“Let’s do YOGA!” my sons yell, launching themselves into a series of unique, impromptu asanas with names like “Flying Bagel” and “Pizza Cowboy.” I love the plucky, unabashed joy with which they inhabit their bodies.
I’ve observed time and again how children naturally incorporate the elements of asana practice into their lives. When my sons were learning to walk, each of them spent a lot of time in a pose I came to call “Downward Facing Puppy.” We’ve all seen babies strengthening their upper backs by laying on their tummies and pushing up into their own playful version of Cobra (Bhujangasana). Even newborns have a Yoga practice: as they move in and out of Cobbler’s Pose (Baddha Konasana) – oh, those enviably open hips! – they are naturally exploring the limits of their new, unbounded physical life.
Children seem to intuitively bring the practices of pranayama and kriya into their lives as well: After a heated battle with his brother, my younger son Sam often walks around the house, his tongue curled into a tight burrito, drinking in the cooling breath of shitali; and when one of my kids encounters some especially frustrating challenge (usually involving the finer points of railroad construction) I’ll hear him doing a short round of kapalabahti breath, puffing rhythmically in a perfect imitation of The Little Engine That Could.
I suppose what I admire most about my children’s intuitive use or Yoga is that, whereas my own practice is often fraught with struggle, self-judgement, and angst, my sons are still models of the concept of self-love.
Children don’t load their minds with directions.
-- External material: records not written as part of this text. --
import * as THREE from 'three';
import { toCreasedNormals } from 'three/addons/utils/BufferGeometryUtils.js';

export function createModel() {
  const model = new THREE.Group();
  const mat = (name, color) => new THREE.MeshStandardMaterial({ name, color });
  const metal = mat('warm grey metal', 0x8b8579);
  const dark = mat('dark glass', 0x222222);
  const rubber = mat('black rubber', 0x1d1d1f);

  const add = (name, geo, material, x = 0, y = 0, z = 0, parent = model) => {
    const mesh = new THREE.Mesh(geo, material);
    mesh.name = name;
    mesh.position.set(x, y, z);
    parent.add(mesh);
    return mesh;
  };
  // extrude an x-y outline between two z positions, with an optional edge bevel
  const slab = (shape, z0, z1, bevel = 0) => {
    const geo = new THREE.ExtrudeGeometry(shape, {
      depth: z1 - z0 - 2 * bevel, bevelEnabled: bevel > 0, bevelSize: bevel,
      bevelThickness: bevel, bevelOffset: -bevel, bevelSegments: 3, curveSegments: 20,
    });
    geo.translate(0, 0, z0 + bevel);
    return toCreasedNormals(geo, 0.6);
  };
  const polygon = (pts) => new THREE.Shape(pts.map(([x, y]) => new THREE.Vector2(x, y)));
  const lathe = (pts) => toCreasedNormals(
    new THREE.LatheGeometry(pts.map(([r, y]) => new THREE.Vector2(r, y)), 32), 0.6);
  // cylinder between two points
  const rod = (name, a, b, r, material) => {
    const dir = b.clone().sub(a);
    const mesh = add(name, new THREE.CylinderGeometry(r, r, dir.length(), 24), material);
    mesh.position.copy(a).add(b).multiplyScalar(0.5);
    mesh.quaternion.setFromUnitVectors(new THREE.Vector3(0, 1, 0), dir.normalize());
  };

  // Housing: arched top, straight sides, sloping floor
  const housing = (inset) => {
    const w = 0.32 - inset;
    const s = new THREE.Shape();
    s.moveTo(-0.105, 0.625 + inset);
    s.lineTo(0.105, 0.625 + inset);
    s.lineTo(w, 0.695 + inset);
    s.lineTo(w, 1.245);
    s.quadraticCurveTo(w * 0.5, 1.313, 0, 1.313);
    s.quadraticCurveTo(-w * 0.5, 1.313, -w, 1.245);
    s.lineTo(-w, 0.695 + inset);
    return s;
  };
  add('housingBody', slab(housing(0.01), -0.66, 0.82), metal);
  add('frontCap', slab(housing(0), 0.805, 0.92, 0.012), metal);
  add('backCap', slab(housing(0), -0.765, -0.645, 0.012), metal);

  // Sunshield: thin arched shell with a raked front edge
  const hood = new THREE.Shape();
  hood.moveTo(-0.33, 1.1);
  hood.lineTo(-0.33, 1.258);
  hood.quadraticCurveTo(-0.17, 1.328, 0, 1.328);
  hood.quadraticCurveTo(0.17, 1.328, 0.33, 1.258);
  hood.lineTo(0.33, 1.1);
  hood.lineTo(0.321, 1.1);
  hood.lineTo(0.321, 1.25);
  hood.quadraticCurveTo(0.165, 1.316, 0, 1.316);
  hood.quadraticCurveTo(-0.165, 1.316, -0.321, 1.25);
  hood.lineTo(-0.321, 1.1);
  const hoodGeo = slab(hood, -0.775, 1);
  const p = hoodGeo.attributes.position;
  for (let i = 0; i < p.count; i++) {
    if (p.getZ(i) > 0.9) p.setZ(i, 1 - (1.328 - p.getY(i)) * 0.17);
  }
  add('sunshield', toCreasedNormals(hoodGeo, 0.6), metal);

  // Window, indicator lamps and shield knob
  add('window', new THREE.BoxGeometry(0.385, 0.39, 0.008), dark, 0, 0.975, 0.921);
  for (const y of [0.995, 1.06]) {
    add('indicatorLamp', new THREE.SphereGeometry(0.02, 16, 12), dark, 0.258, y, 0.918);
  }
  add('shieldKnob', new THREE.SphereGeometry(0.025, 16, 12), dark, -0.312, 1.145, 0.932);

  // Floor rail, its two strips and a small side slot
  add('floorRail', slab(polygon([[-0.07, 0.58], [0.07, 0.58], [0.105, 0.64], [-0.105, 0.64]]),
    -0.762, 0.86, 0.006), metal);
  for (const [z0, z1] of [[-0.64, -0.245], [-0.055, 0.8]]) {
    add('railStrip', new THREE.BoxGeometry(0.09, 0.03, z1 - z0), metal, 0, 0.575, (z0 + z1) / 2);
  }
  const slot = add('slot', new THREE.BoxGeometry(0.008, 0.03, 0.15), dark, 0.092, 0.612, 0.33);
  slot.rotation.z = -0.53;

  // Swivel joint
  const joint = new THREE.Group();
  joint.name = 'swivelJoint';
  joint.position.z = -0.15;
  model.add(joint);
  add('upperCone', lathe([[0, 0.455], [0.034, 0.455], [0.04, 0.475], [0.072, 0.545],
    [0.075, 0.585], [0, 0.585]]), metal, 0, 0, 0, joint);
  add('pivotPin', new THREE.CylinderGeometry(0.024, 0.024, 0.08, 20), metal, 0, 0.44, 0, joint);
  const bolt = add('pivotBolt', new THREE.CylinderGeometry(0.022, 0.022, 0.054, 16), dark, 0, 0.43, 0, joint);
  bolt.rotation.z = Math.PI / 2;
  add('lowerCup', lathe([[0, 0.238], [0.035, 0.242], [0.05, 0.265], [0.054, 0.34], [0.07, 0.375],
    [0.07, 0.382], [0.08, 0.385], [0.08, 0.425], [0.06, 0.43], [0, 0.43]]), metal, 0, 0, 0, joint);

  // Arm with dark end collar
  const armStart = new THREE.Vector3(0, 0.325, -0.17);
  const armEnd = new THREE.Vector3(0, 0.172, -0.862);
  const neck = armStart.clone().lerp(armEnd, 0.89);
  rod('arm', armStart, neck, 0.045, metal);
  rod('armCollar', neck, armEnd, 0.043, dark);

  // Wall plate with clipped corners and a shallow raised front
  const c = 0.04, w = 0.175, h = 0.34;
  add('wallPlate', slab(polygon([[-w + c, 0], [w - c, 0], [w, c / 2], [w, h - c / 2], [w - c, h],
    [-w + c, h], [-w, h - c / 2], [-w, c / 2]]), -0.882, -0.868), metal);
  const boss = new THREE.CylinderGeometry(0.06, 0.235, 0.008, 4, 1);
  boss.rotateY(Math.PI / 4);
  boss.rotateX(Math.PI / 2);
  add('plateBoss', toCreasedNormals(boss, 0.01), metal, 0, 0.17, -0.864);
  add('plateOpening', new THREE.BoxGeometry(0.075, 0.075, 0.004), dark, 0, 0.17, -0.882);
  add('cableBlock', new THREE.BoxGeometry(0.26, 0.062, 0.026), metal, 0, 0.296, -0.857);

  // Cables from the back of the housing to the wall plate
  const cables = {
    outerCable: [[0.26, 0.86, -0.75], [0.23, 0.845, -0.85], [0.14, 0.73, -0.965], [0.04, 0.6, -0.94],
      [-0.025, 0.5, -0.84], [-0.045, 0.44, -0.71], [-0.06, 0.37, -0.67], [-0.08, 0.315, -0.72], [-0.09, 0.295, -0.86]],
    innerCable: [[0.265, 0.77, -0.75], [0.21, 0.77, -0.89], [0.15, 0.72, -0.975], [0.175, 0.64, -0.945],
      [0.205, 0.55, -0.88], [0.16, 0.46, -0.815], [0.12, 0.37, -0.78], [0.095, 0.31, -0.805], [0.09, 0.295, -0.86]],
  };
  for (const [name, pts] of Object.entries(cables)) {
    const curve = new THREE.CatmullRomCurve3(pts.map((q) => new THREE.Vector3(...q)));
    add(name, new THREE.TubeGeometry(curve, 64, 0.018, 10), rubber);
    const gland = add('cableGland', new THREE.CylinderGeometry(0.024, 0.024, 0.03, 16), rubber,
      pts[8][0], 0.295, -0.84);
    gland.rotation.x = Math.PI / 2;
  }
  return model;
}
They don’t agonize about the “rightness” of a pose. They don’t force or bully their bodies. They don’t get grim-faced and somber in order to steel themselves for something they’d rather not do.
They just pretend to be a tree. Trees sway. In fact, swaying – and sometimes even falling over — is the fun part of what trees do! Children go upside down and backwards because the world looks great and goofy that way. They invent new poses, and they find new and different approaches to old ones – “Try THIS bird! Try THIS triangle!” – just because, I suspect. Just because they are curious about what bodies can do.
“Let’s do YOGA!” they shout gleefully, and off they go.
The other morning, my older son Noah waylaid me as I headed out the door and solemnly handed me his Mr. Potato Head. “This is for you, Mom,” he said. “You need to take him to class with you.” That particular day, Michelle chose to begin class by talking about teachers; she suggested that even as we chant “Guru Brahma, Guru Devo, Guru Saakshaat, Guru Shanti,” our definition of “teacher” can be more expansive: a “guru” can be any person, any experience — anything we allow ourselves to learn from.
I put Mr. Potato Head at the end of my sticky mat. From the beginning, his presence kept me smiling; but even more important, he gradually began reminding me of all the grownup mental habits that I carry into my practice.
For example, when Michelle asked us to imagine being upheld by clouds when we were in Parvrtta Ardha Chandrasana, I started to wonder why I didn’t really allow the word “cloud” to take up space in my imagination, but instead pushed it to the end of the line in my thoughts with a non-stop interior monologue that went something like this: “Find a point of focus. Spiral the chest. Extend into the back heel. Open the hip. Steady the gaze. Float on a cloud. Float. Float. FLOAT!!!”
We use images like “clouds” and concepts like “buoyancy” in describing asanas all the time, but having Mr. Potato Head in view made me realize that I don’t really bring a child’s awareness to those words. I don’t endow them with silliness or joy. What, I wondered, would a kid do with the idea of buoyancy? To a child, “buoyancy” wouldn’t be some abstract concept; it would have size, color, and an exciting setting: Kites at the beach! Hot air balloon races! Macy’s Day Parade Floats!
And so on that day, instead of approaching headstand with my usual sense of heaviness and dread, I imagined myself back on the grass of a front lawn in Nebraska on a hot summer day. Mr. Potato Head – with his lime green baseball cap and upraised, on-backwards arms — cheered me on. My legs went up, and we regarded our upside-down faces happily for a pretty darned long time.
It’s true that we come to our Yoga practice with a sense of reverence, respect, and care; but when I watch my sons – who are the gurus within my heart in so many ways — I am reminded of how important it is that we not allow our sense of reverence to usurp our sense of curiosity and joy.
Guru Brahma. Guru Devo. Guru Shanti.
Guru Potato Head.
NOTE: This essay first appeared in Flame, a publication of Samadhi Yoga Studio in Seatle. www.samadhi-yoga.com